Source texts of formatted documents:
_ _ _ _
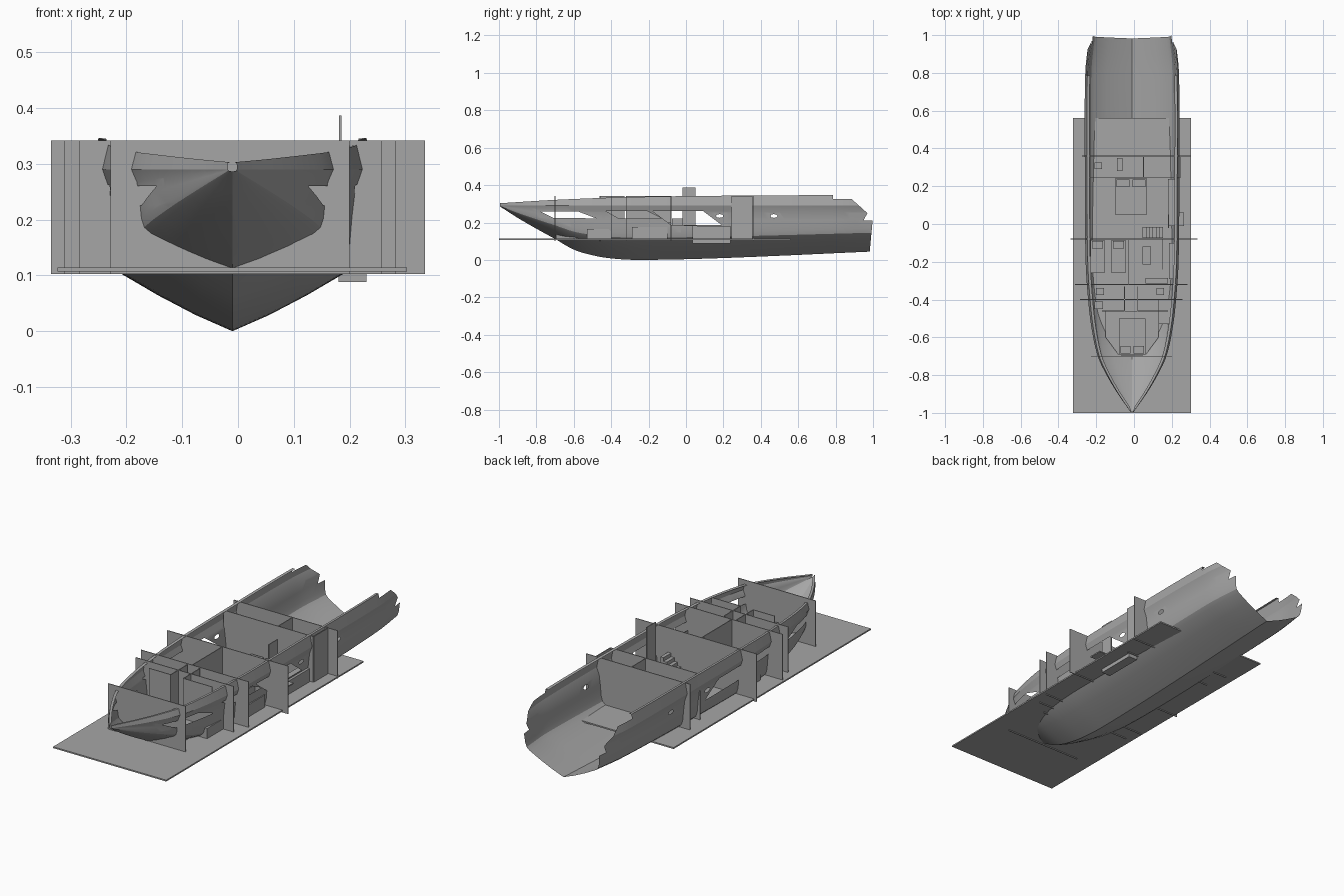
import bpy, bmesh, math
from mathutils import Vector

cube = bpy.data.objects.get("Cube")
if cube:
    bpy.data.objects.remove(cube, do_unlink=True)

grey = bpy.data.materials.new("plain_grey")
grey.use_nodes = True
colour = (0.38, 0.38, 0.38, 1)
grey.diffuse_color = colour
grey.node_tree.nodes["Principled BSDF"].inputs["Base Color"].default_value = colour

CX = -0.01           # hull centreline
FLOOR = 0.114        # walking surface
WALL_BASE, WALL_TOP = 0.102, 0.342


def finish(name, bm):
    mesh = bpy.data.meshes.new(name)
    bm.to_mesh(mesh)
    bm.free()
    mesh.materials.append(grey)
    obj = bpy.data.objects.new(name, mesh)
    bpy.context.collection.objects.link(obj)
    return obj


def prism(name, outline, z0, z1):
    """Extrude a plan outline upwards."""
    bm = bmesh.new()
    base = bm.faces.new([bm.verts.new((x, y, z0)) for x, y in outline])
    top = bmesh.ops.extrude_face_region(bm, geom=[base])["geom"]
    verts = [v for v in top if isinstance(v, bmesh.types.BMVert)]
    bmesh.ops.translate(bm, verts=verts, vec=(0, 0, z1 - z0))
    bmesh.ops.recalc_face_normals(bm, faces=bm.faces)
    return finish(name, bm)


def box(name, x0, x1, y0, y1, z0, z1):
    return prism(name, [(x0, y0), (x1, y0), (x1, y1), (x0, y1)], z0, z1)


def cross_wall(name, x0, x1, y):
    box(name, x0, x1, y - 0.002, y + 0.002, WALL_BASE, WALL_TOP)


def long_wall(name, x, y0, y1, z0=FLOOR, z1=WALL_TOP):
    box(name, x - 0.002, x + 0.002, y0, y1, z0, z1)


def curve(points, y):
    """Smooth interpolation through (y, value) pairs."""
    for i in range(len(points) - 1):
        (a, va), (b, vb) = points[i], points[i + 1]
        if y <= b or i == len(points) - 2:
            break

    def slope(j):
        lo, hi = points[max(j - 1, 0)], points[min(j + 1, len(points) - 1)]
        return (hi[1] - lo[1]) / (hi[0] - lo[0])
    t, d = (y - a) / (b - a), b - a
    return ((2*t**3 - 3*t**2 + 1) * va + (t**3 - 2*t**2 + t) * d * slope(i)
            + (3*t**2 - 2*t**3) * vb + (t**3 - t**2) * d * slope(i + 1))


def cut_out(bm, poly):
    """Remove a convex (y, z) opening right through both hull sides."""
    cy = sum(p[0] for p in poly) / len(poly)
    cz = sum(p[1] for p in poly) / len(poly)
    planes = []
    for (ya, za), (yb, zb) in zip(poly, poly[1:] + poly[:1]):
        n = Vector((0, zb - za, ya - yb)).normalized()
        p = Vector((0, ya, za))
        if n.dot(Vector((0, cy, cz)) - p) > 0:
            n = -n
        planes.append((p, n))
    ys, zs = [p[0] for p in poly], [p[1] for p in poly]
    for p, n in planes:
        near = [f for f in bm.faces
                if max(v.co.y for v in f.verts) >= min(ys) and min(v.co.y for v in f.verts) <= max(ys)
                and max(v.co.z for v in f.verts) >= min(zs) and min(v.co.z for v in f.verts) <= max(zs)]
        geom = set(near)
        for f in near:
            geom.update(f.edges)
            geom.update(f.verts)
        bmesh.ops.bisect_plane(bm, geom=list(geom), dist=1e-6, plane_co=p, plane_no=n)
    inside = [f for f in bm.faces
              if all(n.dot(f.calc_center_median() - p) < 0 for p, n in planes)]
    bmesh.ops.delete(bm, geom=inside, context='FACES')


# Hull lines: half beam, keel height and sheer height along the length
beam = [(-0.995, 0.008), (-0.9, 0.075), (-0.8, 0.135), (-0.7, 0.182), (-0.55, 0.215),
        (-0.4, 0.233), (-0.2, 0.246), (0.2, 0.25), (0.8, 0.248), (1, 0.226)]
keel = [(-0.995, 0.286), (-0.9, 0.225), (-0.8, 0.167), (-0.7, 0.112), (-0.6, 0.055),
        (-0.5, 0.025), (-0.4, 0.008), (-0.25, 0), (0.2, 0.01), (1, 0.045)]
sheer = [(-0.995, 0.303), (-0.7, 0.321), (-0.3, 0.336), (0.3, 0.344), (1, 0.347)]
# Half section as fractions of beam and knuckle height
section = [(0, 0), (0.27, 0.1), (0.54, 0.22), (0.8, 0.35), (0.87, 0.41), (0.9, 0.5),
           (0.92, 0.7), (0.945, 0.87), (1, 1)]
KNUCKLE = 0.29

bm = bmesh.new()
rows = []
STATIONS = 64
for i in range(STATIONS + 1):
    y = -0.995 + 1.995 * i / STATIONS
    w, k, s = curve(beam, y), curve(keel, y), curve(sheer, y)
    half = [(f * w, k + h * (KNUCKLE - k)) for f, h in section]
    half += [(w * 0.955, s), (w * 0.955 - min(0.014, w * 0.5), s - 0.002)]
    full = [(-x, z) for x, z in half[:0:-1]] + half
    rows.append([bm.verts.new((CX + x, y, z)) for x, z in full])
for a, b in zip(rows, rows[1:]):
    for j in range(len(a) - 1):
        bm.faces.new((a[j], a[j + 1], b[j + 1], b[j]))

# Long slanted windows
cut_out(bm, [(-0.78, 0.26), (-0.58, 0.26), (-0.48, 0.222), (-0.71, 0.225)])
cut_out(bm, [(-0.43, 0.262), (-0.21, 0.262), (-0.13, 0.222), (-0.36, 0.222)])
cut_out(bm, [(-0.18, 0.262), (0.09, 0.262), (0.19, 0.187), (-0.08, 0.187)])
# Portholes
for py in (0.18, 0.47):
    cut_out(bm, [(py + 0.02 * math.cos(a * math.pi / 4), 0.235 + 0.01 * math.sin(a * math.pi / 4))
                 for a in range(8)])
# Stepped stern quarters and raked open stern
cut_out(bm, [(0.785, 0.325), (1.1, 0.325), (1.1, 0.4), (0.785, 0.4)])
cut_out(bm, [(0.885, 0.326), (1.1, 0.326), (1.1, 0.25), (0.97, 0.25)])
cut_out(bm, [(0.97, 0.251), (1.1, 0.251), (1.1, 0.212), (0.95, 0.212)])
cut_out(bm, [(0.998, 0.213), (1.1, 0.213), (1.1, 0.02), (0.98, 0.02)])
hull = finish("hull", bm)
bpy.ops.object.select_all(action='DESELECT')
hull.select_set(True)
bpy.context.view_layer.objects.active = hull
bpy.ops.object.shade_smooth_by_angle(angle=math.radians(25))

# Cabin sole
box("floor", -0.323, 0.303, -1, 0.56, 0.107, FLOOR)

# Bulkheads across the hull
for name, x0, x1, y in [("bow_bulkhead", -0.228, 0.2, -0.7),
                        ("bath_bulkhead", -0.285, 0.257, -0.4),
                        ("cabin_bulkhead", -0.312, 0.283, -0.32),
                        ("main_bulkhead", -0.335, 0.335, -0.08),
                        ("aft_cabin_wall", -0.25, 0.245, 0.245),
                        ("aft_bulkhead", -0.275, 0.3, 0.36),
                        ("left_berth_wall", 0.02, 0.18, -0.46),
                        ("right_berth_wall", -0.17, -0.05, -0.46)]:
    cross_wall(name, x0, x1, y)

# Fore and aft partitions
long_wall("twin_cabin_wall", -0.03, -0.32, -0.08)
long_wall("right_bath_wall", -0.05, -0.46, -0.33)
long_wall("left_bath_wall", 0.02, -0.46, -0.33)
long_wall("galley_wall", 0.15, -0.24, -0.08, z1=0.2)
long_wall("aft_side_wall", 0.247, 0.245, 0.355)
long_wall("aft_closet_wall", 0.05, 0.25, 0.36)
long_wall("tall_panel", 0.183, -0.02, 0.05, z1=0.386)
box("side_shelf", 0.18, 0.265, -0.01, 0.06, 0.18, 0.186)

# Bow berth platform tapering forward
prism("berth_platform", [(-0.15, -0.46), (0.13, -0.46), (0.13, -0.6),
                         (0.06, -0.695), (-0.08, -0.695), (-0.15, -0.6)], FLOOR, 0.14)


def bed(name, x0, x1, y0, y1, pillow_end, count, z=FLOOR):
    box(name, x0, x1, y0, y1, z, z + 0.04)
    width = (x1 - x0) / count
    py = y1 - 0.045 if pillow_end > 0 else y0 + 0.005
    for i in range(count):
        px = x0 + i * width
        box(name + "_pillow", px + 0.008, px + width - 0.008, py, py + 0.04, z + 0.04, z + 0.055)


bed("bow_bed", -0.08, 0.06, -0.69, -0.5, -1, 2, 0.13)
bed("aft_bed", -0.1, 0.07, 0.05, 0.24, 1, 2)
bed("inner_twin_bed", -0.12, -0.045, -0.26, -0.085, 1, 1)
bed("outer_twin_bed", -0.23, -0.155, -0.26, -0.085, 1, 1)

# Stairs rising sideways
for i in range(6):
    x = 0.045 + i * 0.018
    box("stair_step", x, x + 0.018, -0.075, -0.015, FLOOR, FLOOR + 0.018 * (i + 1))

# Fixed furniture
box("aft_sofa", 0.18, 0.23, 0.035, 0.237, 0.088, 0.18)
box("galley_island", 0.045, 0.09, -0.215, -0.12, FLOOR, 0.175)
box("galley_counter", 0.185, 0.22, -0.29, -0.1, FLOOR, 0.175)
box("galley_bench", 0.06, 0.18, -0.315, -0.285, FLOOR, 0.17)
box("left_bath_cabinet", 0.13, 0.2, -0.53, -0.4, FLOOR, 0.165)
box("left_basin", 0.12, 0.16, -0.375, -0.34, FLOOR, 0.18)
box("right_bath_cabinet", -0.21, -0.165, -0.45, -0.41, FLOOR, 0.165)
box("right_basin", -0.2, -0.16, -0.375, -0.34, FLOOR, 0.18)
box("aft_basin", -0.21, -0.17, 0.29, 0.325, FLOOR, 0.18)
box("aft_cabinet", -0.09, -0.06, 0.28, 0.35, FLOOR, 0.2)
_ _ _ _
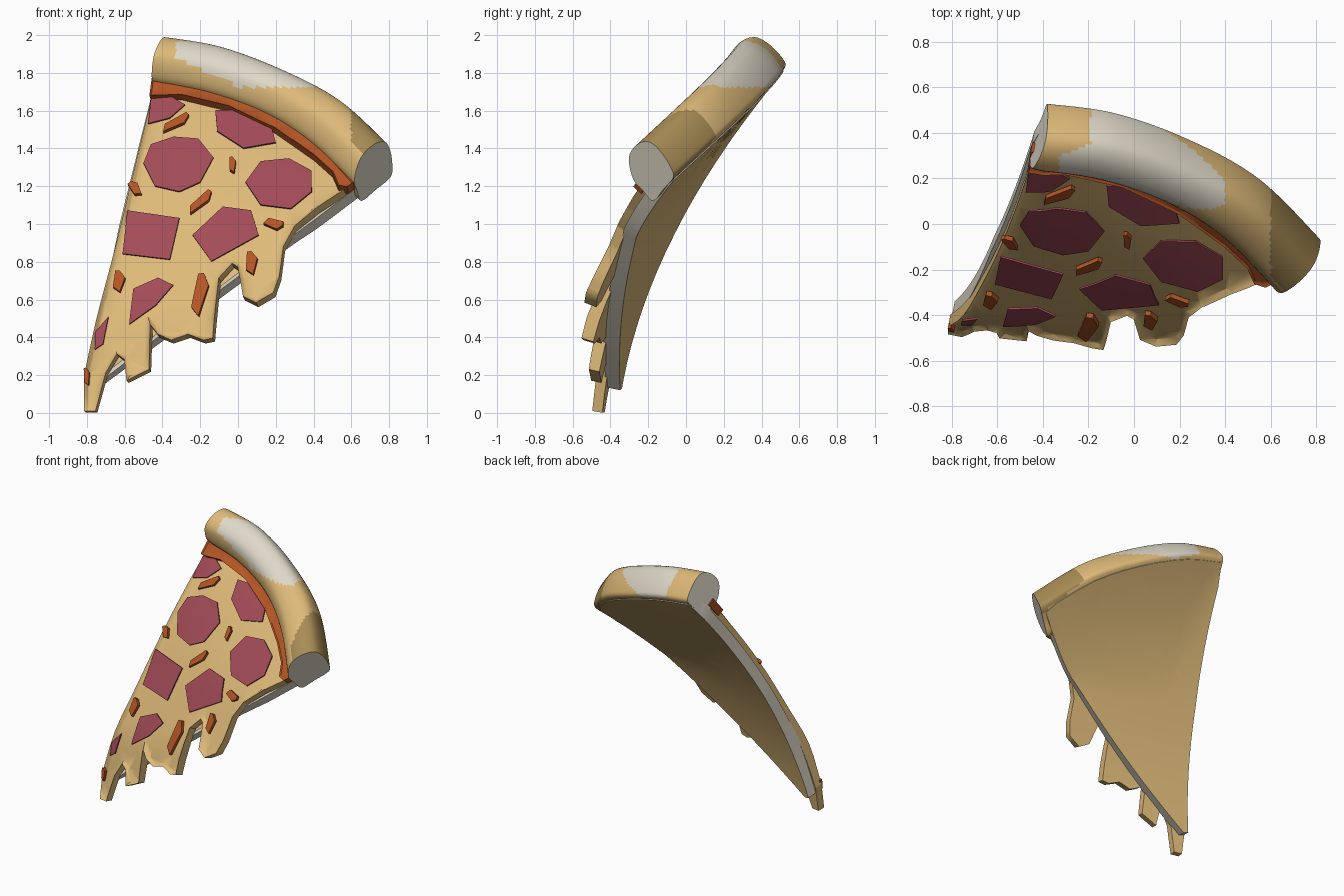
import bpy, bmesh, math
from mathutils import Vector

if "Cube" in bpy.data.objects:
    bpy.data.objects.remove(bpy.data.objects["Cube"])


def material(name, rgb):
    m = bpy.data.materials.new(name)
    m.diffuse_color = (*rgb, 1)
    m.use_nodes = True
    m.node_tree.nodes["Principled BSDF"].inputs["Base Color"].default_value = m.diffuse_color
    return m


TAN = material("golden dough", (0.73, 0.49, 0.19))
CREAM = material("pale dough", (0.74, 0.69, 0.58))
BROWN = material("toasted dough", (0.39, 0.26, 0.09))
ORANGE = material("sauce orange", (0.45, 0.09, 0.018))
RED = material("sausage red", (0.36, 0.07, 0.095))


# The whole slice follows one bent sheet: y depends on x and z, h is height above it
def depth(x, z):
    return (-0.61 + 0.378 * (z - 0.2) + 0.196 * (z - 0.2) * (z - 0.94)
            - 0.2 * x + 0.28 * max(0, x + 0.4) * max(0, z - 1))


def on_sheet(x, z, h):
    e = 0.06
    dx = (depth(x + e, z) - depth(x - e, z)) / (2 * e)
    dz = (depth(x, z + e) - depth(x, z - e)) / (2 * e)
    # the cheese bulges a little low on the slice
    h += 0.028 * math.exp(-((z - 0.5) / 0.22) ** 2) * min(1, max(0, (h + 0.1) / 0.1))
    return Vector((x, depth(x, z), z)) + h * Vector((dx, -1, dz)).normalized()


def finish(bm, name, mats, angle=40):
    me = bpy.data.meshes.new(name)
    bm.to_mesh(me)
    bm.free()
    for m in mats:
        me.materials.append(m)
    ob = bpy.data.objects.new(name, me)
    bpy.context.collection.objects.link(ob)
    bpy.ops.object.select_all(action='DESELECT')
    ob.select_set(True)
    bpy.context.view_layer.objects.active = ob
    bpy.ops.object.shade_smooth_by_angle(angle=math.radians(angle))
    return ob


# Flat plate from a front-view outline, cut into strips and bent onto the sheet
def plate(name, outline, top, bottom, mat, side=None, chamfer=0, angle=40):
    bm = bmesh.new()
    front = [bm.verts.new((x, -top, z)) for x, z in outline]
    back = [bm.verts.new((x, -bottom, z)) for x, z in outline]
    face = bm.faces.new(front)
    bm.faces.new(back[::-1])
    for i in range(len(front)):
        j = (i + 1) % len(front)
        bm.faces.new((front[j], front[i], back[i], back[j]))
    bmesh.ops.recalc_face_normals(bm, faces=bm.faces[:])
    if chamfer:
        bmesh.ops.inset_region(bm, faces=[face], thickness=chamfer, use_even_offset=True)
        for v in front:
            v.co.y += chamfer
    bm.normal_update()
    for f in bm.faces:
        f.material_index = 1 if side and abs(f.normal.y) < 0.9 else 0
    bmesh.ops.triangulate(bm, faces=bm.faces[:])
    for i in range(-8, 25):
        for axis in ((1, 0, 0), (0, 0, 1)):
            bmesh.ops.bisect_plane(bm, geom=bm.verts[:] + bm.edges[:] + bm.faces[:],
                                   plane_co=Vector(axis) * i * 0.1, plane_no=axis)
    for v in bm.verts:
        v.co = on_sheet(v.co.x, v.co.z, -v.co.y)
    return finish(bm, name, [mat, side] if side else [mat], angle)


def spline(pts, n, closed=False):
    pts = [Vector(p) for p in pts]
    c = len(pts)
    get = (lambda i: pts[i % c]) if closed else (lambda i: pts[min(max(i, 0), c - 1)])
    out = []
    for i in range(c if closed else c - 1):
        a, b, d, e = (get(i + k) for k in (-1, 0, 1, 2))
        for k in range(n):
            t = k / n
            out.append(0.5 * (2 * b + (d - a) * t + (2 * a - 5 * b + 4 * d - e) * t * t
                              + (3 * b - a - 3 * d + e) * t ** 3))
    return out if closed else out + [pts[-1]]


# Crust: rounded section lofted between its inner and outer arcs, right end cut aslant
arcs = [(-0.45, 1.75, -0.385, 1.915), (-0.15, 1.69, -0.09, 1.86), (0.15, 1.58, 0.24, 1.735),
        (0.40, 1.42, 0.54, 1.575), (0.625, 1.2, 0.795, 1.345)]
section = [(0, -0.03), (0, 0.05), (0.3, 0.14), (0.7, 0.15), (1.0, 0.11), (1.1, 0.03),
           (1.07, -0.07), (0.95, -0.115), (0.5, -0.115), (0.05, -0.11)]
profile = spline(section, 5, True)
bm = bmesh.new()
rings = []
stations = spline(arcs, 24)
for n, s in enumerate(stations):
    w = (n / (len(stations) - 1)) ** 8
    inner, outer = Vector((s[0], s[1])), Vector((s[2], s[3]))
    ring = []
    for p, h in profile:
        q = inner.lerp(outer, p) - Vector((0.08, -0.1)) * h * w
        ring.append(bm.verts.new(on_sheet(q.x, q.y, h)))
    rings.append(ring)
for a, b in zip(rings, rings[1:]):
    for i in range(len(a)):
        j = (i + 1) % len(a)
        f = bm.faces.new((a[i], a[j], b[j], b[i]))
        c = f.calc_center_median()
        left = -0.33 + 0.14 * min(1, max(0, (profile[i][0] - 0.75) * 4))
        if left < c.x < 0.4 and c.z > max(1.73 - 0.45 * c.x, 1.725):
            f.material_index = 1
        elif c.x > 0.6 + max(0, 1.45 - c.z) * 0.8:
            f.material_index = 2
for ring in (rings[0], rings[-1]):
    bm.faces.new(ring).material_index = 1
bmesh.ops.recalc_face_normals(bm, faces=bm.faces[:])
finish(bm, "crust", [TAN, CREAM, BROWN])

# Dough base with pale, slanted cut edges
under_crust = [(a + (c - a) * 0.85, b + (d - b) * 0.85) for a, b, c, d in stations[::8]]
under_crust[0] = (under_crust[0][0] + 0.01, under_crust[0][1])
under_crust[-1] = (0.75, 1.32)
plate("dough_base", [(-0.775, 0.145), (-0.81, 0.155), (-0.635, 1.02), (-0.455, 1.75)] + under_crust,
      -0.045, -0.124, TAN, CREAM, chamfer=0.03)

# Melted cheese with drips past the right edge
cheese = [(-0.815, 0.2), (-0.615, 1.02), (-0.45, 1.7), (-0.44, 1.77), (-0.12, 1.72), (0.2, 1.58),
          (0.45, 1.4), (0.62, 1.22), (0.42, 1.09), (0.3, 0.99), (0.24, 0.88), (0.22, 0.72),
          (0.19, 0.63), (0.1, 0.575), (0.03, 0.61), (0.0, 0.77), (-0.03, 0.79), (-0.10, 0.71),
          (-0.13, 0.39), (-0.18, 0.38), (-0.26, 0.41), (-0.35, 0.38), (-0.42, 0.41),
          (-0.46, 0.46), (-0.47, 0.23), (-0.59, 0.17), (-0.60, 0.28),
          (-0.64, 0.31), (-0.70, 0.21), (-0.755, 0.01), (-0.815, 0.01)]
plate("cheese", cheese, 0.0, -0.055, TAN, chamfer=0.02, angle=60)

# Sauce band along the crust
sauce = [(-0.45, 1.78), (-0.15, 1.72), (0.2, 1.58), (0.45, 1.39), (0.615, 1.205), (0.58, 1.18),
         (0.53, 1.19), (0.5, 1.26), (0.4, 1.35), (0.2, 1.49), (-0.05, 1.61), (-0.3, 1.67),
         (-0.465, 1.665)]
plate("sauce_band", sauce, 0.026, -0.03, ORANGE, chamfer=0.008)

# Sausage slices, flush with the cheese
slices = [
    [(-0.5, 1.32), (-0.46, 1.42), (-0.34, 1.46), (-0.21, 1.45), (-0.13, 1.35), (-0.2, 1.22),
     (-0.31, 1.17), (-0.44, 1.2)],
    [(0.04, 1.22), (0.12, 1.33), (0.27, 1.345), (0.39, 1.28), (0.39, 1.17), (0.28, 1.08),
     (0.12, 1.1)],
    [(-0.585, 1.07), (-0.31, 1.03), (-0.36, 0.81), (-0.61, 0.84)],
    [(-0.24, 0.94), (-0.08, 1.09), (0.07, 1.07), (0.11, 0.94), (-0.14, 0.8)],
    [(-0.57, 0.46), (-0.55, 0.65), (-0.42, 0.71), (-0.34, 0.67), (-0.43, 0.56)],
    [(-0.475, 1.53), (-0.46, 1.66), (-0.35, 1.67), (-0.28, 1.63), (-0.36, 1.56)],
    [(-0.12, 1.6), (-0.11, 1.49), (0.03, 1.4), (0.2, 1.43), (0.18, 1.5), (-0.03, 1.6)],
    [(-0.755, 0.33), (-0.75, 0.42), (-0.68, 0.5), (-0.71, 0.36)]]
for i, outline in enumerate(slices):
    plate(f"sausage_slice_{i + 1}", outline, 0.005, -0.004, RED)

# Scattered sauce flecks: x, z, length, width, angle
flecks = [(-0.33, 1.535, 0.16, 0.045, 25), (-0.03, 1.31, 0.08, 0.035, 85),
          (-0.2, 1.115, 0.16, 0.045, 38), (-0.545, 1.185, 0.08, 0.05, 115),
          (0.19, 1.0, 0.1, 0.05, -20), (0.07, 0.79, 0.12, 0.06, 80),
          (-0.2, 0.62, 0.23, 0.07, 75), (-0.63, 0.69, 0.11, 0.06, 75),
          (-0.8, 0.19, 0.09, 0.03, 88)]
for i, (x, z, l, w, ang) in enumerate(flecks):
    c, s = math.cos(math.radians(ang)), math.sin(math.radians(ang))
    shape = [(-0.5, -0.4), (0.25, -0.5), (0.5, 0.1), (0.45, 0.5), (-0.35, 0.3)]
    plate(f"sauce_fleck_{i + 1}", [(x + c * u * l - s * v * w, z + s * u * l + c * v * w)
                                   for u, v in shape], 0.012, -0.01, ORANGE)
_ _ _ _
• Work item: Your answer must be a copy of every line in the data above that holds the string "profile".

• Output for this exercise:
profile = spline(section, 5, True)
    for p, h in profile:
        left = -0.33 + 0.14 * min(1, max(0, (profile[i][0] - 0.75) * 4))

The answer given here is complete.